**TASK TO CARRY OUT**
Wherever the word "slope" appears in a line of the records, copy that line.

**GIVEN DATA**

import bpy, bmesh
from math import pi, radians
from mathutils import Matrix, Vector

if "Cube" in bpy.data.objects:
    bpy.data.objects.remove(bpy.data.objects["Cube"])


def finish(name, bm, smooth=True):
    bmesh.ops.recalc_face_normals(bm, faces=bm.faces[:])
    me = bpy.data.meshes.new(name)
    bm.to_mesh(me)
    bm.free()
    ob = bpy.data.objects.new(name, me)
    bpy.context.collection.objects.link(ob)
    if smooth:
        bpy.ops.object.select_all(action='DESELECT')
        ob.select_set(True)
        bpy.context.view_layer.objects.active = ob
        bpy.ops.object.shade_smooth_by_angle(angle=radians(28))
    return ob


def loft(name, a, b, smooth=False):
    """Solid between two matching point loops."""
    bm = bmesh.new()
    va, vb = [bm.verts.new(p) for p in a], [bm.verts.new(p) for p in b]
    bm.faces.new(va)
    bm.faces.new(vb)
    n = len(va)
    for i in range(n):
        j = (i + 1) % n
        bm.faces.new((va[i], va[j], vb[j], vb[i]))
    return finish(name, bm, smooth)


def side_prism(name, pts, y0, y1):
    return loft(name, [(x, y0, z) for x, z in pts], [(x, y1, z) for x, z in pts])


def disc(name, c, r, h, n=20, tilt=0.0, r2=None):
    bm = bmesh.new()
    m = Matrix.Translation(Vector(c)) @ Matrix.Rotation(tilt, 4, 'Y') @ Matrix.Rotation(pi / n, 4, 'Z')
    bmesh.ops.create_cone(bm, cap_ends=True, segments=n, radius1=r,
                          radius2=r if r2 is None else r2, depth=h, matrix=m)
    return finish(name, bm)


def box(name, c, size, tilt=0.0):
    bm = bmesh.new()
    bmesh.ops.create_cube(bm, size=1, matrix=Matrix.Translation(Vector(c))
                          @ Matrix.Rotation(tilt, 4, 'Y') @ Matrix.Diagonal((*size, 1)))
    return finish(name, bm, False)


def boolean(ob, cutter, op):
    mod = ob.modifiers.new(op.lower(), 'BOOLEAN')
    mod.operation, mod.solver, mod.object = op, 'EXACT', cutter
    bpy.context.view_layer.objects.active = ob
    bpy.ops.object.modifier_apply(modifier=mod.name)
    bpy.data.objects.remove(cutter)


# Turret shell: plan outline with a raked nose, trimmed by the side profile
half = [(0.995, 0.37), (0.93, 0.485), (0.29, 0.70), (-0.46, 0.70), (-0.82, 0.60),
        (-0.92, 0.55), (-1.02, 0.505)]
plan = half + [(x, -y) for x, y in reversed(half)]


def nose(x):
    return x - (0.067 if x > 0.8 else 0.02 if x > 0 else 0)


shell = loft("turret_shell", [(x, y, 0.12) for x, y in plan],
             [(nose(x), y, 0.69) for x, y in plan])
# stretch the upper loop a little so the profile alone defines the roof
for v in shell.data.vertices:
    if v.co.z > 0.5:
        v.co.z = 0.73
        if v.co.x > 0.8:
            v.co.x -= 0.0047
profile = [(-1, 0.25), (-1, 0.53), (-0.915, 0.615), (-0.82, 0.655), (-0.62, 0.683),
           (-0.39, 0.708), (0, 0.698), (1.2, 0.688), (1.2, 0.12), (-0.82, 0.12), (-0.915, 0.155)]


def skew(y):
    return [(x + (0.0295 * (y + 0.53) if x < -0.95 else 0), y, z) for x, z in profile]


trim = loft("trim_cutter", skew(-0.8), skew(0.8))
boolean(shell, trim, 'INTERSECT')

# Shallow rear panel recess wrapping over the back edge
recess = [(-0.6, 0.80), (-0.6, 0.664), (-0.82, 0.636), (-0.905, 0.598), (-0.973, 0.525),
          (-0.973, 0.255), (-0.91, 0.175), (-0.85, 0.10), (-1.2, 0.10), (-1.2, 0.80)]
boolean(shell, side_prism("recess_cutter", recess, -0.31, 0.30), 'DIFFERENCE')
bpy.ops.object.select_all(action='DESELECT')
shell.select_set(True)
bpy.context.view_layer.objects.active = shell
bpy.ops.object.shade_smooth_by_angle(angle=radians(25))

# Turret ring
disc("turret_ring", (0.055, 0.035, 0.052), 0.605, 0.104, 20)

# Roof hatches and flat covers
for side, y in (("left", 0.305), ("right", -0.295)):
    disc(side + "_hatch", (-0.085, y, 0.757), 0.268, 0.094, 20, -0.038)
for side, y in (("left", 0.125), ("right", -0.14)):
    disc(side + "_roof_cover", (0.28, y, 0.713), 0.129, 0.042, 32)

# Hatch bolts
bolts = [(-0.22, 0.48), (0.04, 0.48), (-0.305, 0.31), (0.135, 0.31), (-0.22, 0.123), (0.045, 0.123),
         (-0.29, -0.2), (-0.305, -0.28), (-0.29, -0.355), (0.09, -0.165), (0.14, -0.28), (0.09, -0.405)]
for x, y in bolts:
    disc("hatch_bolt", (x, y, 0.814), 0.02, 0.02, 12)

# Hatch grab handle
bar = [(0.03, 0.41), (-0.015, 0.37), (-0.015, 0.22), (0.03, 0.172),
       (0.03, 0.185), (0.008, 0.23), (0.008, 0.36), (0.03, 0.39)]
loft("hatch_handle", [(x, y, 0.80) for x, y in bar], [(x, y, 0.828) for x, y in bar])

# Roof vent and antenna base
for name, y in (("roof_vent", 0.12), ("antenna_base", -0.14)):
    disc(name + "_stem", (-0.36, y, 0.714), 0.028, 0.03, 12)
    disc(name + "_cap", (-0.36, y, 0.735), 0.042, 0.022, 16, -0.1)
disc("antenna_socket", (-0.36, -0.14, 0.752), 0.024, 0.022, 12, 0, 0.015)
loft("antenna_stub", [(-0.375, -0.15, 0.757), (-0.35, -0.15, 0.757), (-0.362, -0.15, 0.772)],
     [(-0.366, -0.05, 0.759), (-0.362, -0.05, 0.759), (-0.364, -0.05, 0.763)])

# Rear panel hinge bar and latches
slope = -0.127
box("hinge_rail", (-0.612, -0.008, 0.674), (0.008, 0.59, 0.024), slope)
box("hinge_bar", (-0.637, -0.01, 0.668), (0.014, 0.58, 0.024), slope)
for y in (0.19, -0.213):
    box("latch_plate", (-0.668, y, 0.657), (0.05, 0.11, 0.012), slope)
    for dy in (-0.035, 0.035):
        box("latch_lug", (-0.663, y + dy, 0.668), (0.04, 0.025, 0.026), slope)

==

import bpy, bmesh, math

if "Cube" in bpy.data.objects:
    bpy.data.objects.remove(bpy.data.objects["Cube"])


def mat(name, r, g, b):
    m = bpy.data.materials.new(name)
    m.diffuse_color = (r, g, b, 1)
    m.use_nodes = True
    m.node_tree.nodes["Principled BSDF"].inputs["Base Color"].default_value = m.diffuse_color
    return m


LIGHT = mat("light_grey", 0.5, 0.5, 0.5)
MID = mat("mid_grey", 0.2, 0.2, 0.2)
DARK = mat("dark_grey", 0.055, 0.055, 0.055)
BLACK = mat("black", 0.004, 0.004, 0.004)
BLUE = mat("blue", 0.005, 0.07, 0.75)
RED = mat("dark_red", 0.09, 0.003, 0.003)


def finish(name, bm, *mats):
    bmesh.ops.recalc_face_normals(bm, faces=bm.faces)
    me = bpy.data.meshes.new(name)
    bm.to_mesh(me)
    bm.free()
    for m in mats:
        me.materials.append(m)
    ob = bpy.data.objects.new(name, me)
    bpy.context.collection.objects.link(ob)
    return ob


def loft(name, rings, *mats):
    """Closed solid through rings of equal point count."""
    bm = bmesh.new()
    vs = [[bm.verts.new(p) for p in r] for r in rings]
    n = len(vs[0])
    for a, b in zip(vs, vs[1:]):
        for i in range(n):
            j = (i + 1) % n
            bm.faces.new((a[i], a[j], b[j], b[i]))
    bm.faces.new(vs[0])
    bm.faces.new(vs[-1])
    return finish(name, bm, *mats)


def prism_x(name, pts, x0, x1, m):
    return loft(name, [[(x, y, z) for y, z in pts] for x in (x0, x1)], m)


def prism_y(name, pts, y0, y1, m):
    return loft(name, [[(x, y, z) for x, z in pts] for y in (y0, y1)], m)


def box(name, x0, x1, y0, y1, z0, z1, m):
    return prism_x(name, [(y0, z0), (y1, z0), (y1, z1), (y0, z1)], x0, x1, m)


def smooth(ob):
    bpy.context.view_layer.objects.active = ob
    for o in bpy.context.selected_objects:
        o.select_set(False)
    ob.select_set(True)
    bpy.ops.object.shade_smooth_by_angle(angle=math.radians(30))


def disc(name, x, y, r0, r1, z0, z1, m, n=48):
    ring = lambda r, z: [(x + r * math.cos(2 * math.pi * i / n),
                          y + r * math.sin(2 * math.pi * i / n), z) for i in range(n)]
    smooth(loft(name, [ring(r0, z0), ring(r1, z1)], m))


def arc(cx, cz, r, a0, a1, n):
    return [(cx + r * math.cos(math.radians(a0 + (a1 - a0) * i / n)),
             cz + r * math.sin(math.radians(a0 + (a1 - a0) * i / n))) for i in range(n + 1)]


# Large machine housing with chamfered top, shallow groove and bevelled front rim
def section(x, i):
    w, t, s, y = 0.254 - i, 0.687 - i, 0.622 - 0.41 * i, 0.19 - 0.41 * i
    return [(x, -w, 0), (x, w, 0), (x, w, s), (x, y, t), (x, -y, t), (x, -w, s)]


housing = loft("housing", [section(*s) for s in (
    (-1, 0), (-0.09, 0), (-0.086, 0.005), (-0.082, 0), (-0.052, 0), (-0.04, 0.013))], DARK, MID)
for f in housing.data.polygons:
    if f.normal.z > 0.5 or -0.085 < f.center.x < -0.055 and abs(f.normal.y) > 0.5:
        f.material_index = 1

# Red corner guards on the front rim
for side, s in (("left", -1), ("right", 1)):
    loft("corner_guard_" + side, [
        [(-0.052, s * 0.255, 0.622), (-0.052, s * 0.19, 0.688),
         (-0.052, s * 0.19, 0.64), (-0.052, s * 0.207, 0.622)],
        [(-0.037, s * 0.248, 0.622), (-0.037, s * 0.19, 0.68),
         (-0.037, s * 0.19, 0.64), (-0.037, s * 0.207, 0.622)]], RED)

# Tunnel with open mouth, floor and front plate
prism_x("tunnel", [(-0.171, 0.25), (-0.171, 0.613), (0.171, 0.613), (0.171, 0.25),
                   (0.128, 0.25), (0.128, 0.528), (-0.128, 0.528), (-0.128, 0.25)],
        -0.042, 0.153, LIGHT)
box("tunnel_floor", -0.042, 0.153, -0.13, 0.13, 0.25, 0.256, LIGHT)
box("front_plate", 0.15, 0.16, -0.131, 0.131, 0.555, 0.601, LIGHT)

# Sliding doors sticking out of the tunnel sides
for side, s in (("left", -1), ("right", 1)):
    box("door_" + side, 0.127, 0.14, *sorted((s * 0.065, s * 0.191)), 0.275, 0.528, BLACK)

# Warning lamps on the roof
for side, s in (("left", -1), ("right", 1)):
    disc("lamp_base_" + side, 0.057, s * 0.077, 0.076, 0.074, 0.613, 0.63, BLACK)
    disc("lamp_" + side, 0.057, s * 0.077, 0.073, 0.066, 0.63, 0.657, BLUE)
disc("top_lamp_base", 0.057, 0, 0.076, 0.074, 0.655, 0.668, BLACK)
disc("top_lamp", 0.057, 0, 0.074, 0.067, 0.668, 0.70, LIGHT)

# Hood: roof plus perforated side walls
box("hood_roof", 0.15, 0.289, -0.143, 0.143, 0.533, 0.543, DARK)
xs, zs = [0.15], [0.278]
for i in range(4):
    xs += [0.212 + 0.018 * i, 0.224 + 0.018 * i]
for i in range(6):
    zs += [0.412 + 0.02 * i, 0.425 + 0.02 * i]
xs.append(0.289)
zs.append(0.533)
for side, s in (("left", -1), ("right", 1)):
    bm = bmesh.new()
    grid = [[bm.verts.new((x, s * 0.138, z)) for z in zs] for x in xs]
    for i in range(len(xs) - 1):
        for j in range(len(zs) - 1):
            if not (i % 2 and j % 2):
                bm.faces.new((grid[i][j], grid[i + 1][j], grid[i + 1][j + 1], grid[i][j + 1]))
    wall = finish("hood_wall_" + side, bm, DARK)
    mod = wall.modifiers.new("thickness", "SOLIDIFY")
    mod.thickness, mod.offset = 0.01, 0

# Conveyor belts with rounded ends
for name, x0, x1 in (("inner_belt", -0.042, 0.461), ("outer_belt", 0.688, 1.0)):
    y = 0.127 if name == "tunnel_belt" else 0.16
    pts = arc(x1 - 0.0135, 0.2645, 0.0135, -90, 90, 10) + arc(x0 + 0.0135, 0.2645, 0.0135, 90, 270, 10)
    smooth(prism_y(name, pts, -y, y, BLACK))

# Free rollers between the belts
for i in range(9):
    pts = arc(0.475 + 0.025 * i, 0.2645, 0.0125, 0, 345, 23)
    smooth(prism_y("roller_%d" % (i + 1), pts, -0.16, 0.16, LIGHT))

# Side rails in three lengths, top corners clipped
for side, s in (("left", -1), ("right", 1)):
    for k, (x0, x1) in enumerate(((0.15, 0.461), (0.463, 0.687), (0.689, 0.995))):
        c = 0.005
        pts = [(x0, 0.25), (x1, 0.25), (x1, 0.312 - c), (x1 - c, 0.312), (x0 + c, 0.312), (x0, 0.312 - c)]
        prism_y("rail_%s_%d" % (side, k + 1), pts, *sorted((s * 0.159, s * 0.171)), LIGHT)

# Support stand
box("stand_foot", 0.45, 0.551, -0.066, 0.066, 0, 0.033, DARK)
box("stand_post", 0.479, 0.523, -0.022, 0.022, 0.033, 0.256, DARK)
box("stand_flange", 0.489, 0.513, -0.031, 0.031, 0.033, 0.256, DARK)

**FINISHED EXERCISE**
slope = -0.127
box("hinge_rail", (-0.612, -0.008, 0.674), (0.008, 0.59, 0.024), slope)
box("hinge_bar", (-0.637, -0.01, 0.668), (0.014, 0.58, 0.024), slope)
    box("latch_plate", (-0.668, y, 0.657), (0.05, 0.11, 0.012), slope)
        box("latch_lug", (-0.663, y + dy, 0.668), (0.04, 0.025, 0.026), slope)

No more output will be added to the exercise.